- Dataset records:
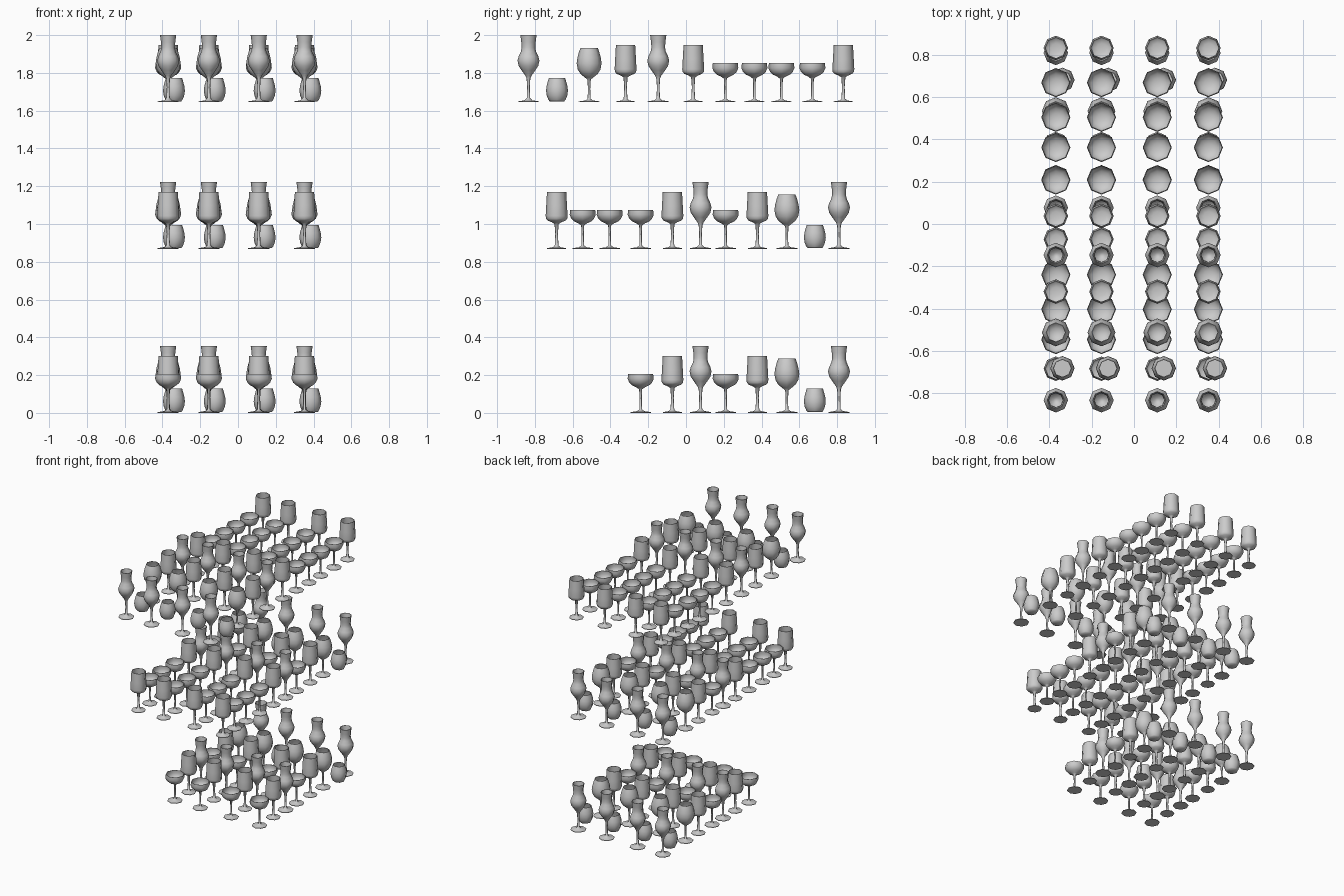
import bpy, bmesh, math

SIDES = 8
WALL = 0.003

# Outer profiles (radius, height) from the foot up to the rim;
# "bowl" is the index where the hollow bowl begins.
PROFILES = {
    "hurricane_glass": dict(bowl=6, pts=[
        (0.056, 0.0), (0.056, 0.004), (0.020, 0.010), (0.009, 0.022), (0.007, 0.08),
        (0.010, 0.125), (0.016, 0.140), (0.036, 0.168), (0.052, 0.192), (0.058, 0.220),
        (0.052, 0.243), (0.040, 0.268), (0.036, 0.290), (0.038, 0.318), (0.043, 0.355)]),
    "coupe_glass": dict(bowl=6, pts=[
        (0.054, 0.0), (0.054, 0.004), (0.020, 0.009), (0.007, 0.018), (0.006, 0.08),
        (0.008, 0.125), (0.022, 0.135), (0.045, 0.146), (0.060, 0.160), (0.069, 0.181),
        (0.066, 0.207)]),
    "goblet": dict(bowl=6, pts=[
        (0.051, 0.0), (0.051, 0.004), (0.020, 0.009), (0.010, 0.018), (0.007, 0.08),
        (0.011, 0.132), (0.025, 0.141), (0.047, 0.150), (0.056, 0.160), (0.058, 0.175),
        (0.055, 0.230), (0.051, 0.302)]),
    "wine_glass": dict(bowl=6, pts=[
        (0.055, 0.0), (0.055, 0.004), (0.020, 0.009), (0.008, 0.018), (0.006, 0.07),
        (0.009, 0.120), (0.024, 0.132), (0.045, 0.149), (0.060, 0.173), (0.066, 0.205),
        (0.062, 0.235), (0.054, 0.265), (0.046, 0.287)]),
    "tumbler": dict(bowl=1, pts=[
        (0.038, 0.004), (0.045, 0.012), (0.054, 0.034), (0.058, 0.060), (0.055, 0.085),
        (0.049, 0.108), (0.043, 0.128)]),
}


def lathe(name, pts, bowl):
    """Revolve the outer profile, then return down the inside of the bowl."""
    inner = [(r - WALL, z) for r, z in reversed(pts[bowl:])]
    inner[-1] = (inner[-1][0], inner[-1][1] + WALL)
    bm = bmesh.new()
    rings = []
    for r, z in pts + inner:
        rings.append([bm.verts.new((r * math.cos(i * math.tau / SIDES),
                                    r * math.sin(i * math.tau / SIDES), z))
                      for i in range(SIDES)])
    for a, b in zip(rings, rings[1:]):
        for i in range(SIDES):
            j = (i + 1) % SIDES
            bm.faces.new((a[i], a[j], b[j], b[i]))
    bm.faces.new(rings[0][::-1])   # underside
    bm.faces.new(rings[-1])        # floor of the bowl
    for f in bm.faces:
        f.smooth = True
    mesh = bpy.data.meshes.new(name)
    bm.to_mesh(mesh)
    bm.free()
    mesh.set_sharp_from_angle(angle=math.radians(65))
    return mesh


meshes = {name: lathe(name, **p) for name, p in PROFILES.items()}
H, C, G, W, T = PROFILES

# Rows shared by the lower two shelves
common = [(C, -0.24), (G, -0.072), (H, 0.077), (C, 0.21), (G, 0.378),
          (W, 0.534), (T, 0.682), (H, 0.81)]
shelves = [
    ("lower", 0.0, common),
    ("middle", 0.868, [(G, -0.685), (C, -0.547), (C, -0.404)] + common),
    ("upper", 1.645, [(H, -0.834), (T, -0.683), (W, -0.513), (G, -0.32), (H, -0.147),
                      (G, 0.038), (C, 0.208), (C, 0.362), (C, 0.505), (C, 0.669),
                      (G, 0.833)]),
]
columns = [-0.37, -0.154, 0.11, 0.352]

# Set out every glass; tumblers stand slightly to the right of their column
for shelf, z, row in shelves:
    for kind, y in row:
        for x in columns:
            ob = bpy.data.objects.new(f"{shelf}_{kind}", meshes[kind])
            ob.location = (x + (0.031 if kind == T else 0), y, z)
            bpy.context.collection.objects.link(ob)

- Task to complete: I would like the material above returned exactly as it stands, without its pictures.

- Task response:
import bpy, bmesh, math

SIDES = 8
WALL = 0.003

# Outer profiles (radius, height) from the foot up to the rim;
# "bowl" is the index where the hollow bowl begins.
PROFILES = {
    "hurricane_glass": dict(bowl=6, pts=[
        (0.056, 0.0), (0.056, 0.004), (0.020, 0.010), (0.009, 0.022), (0.007, 0.08),
        (0.010, 0.125), (0.016, 0.140), (0.036, 0.168), (0.052, 0.192), (0.058, 0.220),
        (0.052, 0.243), (0.040, 0.268), (0.036, 0.290), (0.038, 0.318), (0.043, 0.355)]),
    "coupe_glass": dict(bowl=6, pts=[
        (0.054, 0.0), (0.054, 0.004), (0.020, 0.009), (0.007, 0.018), (0.006, 0.08),
        (0.008, 0.125), (0.022, 0.135), (0.045, 0.146), (0.060, 0.160), (0.069, 0.181),
        (0.066, 0.207)]),
    "goblet": dict(bowl=6, pts=[
        (0.051, 0.0), (0.051, 0.004), (0.020, 0.009), (0.010, 0.018), (0.007, 0.08),
        (0.011, 0.132), (0.025, 0.141), (0.047, 0.150), (0.056, 0.160), (0.058, 0.175),
        (0.055, 0.230), (0.051, 0.302)]),
    "wine_glass": dict(bowl=6, pts=[
        (0.055, 0.0), (0.055, 0.004), (0.020, 0.009), (0.008, 0.018), (0.006, 0.07),
        (0.009, 0.120), (0.024, 0.132), (0.045, 0.149), (0.060, 0.173), (0.066, 0.205),
        (0.062, 0.235), (0.054, 0.265), (0.046, 0.287)]),
    "tumbler": dict(bowl=1, pts=[
        (0.038, 0.004), (0.045, 0.012), (0.054, 0.034), (0.058, 0.060), (0.055, 0.085),
        (0.049, 0.108), (0.043, 0.128)]),
}


def lathe(name, pts, bowl):
    """Revolve the outer profile, then return down the inside of the bowl."""
    inner = [(r - WALL, z) for r, z in reversed(pts[bowl:])]
    inner[-1] = (inner[-1][0], inner[-1][1] + WALL)
    bm = bmesh.new()
    rings = []
    for r, z in pts + inner:
        rings.append([bm.verts.new((r * math.cos(i * math.tau / SIDES),
                                    r * math.sin(i * math.tau / SIDES), z))
                      for i in range(SIDES)])
    for a, b in zip(rings, rings[1:]):
        for i in range(SIDES):
            j = (i + 1) % SIDES
            bm.faces.new((a[i], a[j], b[j], b[i]))
    bm.faces.new(rings[0][::-1])   # underside
    bm.faces.new(rings[-1])        # floor of the bowl
    for f in bm.faces:
        f.smooth = True
    mesh = bpy.data.meshes.new(name)
    bm.to_mesh(mesh)
    bm.free()
    mesh.set_sharp_from_angle(angle=math.radians(65))
    return mesh


meshes = {name: lathe(name, **p) for name, p in PROFILES.items()}
H, C, G, W, T = PROFILES

# Rows shared by the lower two shelves
common = [(C, -0.24), (G, -0.072), (H, 0.077), (C, 0.21), (G, 0.378),
          (W, 0.534), (T, 0.682), (H, 0.81)]
shelves = [
    ("lower", 0.0, common),
    ("middle", 0.868, [(G, -0.685), (C, -0.547), (C, -0.404)] + common),
    ("upper", 1.645, [(H, -0.834), (T, -0.683), (W, -0.513), (G, -0.32), (H, -0.147),
                      (G, 0.038), (C, 0.208), (C, 0.362), (C, 0.505), (C, 0.669),
                      (G, 0.833)]),
]
columns = [-0.37, -0.154, 0.11, 0.352]

# Set out every glass; tumblers stand slightly to the right of their column
for shelf, z, row in shelves:
    for kind, y in row:
        for x in columns:
            ob = bpy.data.objects.new(f"{shelf}_{kind}", meshes[kind])
            ob.location = (x + (0.031 if kind == T else 0), y, z)
            bpy.context.collection.objects.link(ob)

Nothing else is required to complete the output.